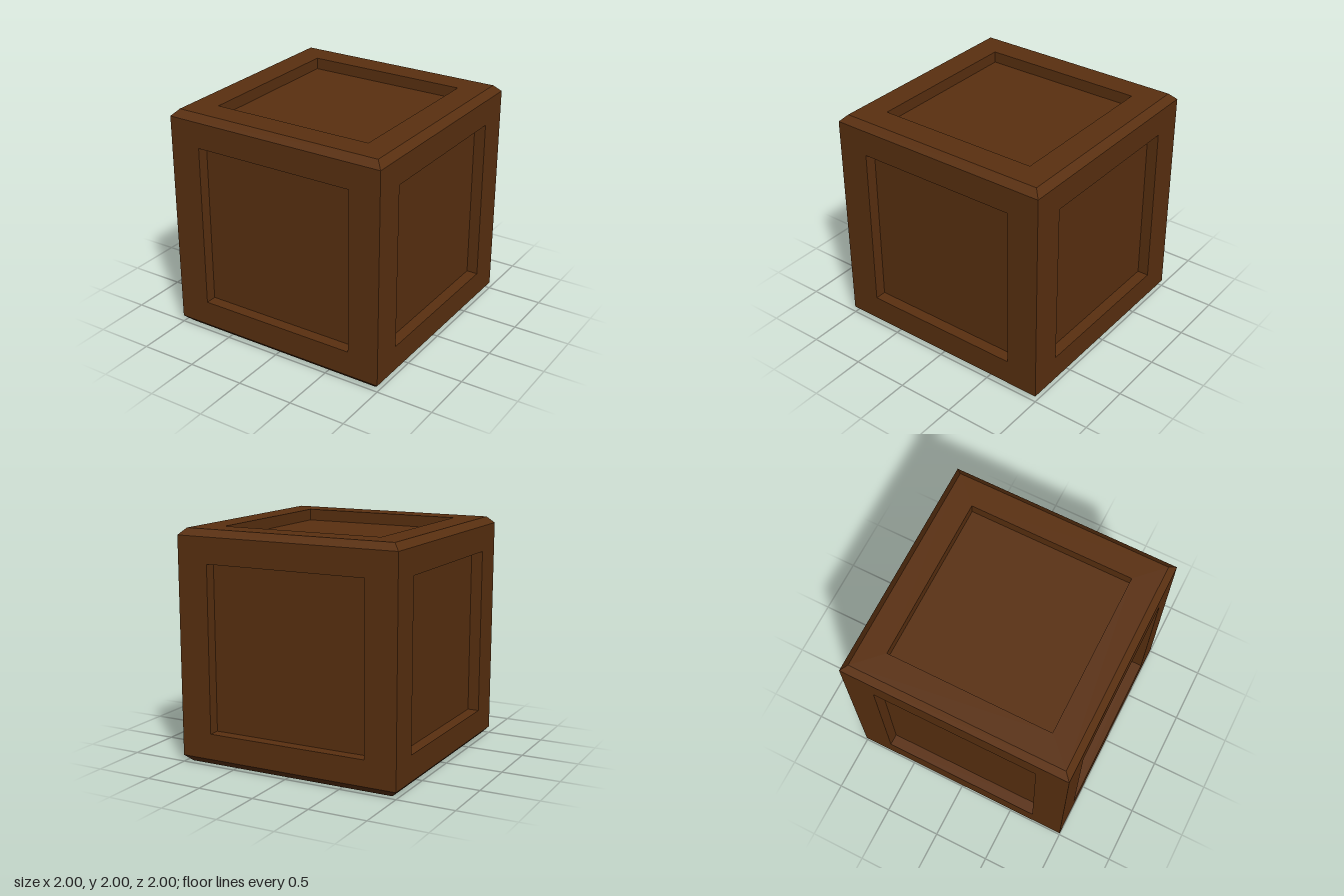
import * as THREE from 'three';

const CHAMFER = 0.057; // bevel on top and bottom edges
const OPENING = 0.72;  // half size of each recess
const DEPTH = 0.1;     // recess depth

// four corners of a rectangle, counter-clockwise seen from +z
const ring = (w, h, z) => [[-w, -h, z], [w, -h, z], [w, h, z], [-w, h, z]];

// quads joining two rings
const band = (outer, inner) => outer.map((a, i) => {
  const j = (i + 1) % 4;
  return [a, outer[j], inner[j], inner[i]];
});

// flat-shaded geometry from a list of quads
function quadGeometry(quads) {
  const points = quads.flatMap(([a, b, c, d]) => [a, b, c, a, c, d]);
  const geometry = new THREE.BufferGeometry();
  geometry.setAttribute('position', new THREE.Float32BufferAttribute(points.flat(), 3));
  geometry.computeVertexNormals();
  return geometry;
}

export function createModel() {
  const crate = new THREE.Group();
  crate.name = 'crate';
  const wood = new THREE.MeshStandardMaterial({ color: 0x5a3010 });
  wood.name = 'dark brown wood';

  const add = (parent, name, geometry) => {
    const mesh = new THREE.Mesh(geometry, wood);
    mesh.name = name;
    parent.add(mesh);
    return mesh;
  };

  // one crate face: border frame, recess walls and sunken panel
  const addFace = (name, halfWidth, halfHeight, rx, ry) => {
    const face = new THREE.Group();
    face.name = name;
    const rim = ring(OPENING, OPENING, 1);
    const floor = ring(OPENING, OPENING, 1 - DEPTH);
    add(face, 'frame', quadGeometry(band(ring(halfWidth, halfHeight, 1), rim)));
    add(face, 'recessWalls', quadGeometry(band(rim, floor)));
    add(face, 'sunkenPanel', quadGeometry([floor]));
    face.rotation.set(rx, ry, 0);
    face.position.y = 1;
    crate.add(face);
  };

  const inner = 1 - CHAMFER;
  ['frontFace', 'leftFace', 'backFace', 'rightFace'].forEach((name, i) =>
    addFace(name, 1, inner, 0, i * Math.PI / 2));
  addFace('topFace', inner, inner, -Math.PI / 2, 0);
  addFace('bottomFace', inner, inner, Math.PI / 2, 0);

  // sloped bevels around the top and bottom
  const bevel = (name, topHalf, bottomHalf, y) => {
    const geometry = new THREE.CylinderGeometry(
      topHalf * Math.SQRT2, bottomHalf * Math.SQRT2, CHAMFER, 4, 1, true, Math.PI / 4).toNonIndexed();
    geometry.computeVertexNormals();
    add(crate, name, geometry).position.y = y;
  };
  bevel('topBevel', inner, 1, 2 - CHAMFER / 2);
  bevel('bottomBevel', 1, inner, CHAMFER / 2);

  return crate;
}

═══

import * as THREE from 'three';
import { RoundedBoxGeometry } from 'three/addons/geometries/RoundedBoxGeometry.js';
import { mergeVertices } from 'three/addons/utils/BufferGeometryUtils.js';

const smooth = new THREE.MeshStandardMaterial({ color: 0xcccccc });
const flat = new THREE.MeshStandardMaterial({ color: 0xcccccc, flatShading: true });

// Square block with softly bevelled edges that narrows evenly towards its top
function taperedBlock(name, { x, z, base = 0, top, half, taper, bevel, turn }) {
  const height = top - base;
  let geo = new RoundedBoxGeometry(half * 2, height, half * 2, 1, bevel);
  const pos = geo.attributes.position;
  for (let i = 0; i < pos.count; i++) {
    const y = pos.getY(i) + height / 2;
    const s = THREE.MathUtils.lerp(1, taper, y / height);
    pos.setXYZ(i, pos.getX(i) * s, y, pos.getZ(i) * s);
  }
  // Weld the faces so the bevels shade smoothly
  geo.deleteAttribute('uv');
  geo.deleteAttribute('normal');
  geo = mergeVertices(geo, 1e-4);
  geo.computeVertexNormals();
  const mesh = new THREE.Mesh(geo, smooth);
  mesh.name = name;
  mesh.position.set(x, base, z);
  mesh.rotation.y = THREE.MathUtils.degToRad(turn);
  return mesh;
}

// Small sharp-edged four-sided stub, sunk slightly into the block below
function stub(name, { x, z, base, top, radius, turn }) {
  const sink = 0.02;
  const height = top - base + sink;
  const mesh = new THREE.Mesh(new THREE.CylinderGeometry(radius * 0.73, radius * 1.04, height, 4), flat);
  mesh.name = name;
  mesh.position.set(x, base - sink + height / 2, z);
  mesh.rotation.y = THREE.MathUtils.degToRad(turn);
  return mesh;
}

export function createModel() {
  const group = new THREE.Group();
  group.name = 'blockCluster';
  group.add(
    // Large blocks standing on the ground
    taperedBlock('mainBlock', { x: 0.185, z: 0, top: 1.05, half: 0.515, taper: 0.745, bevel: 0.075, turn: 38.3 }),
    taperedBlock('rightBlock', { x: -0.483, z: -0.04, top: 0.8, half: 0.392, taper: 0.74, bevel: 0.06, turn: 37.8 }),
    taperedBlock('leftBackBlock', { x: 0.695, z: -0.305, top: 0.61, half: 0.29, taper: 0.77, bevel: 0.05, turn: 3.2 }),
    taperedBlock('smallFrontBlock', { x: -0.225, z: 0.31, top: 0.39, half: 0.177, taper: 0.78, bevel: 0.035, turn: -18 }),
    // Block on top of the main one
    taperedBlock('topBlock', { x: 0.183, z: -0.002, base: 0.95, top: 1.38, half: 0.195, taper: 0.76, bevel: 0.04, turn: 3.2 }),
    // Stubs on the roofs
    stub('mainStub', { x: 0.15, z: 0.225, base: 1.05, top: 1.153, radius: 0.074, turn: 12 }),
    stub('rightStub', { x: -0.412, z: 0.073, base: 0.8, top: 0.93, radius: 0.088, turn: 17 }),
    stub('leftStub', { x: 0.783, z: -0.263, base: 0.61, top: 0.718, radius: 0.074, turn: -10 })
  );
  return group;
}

═══

• [Problem] Could you find every line in the records above that has the string "return" and copy it?

• [Solution]
  return [a, outer[j], inner[j], inner[i]];
  return geometry;
    return mesh;
  return crate;
  return mesh;
  return mesh;
  return group;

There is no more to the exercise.